What is expected:
If a line in the records below contains the word "target", copy it.

Collected data:

┄┄┄┄┄┄┄┄┄┄┄┄┄┄┄┄┄┄┄┄

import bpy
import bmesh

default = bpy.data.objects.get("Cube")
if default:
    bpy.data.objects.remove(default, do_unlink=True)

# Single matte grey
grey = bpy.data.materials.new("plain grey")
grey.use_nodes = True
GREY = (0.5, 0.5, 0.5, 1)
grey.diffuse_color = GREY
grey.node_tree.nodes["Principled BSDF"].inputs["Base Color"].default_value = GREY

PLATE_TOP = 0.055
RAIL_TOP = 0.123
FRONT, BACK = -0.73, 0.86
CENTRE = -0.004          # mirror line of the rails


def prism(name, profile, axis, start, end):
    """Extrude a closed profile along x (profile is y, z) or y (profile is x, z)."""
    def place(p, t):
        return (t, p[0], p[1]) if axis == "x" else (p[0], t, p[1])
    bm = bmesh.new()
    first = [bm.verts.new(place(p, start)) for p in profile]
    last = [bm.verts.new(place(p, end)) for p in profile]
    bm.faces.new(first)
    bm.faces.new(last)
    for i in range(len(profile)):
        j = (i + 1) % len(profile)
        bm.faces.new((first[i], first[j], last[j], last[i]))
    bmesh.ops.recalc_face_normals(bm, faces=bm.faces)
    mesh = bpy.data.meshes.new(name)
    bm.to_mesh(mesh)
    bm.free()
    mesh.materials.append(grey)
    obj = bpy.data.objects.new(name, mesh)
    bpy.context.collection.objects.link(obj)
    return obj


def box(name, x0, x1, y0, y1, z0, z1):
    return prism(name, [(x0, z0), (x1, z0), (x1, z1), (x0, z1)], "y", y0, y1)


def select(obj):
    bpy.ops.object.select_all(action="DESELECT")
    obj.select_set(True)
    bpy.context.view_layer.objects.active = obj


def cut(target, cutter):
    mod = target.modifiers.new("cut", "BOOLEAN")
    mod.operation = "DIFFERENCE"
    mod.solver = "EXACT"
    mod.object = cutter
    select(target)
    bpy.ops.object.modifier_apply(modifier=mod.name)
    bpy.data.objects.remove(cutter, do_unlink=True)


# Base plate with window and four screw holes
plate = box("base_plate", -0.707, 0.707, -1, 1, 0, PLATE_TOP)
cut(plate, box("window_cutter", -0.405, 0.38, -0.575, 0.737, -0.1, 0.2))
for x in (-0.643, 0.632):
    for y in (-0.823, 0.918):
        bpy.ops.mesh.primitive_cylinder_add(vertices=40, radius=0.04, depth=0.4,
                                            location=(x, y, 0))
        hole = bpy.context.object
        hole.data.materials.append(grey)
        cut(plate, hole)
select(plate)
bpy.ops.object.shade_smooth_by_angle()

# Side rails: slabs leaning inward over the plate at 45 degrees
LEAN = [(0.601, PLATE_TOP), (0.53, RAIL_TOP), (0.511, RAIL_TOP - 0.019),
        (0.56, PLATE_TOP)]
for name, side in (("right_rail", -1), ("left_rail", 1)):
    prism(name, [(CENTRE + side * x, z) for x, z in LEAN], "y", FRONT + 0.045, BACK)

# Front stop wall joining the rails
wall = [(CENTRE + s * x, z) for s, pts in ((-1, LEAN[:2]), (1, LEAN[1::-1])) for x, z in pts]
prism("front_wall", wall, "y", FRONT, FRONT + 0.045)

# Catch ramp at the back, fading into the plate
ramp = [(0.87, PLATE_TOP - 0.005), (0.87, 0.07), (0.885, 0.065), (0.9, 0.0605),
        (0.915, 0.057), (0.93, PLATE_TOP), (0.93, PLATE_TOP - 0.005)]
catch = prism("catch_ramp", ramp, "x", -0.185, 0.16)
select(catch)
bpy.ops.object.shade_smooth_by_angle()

┄┄┄┄┄┄┄┄┄┄┄┄┄┄┄┄┄┄┄┄

Answer to this problem:
def cut(target, cutter):
    mod = target.modifiers.new("cut", "BOOLEAN")
    select(target)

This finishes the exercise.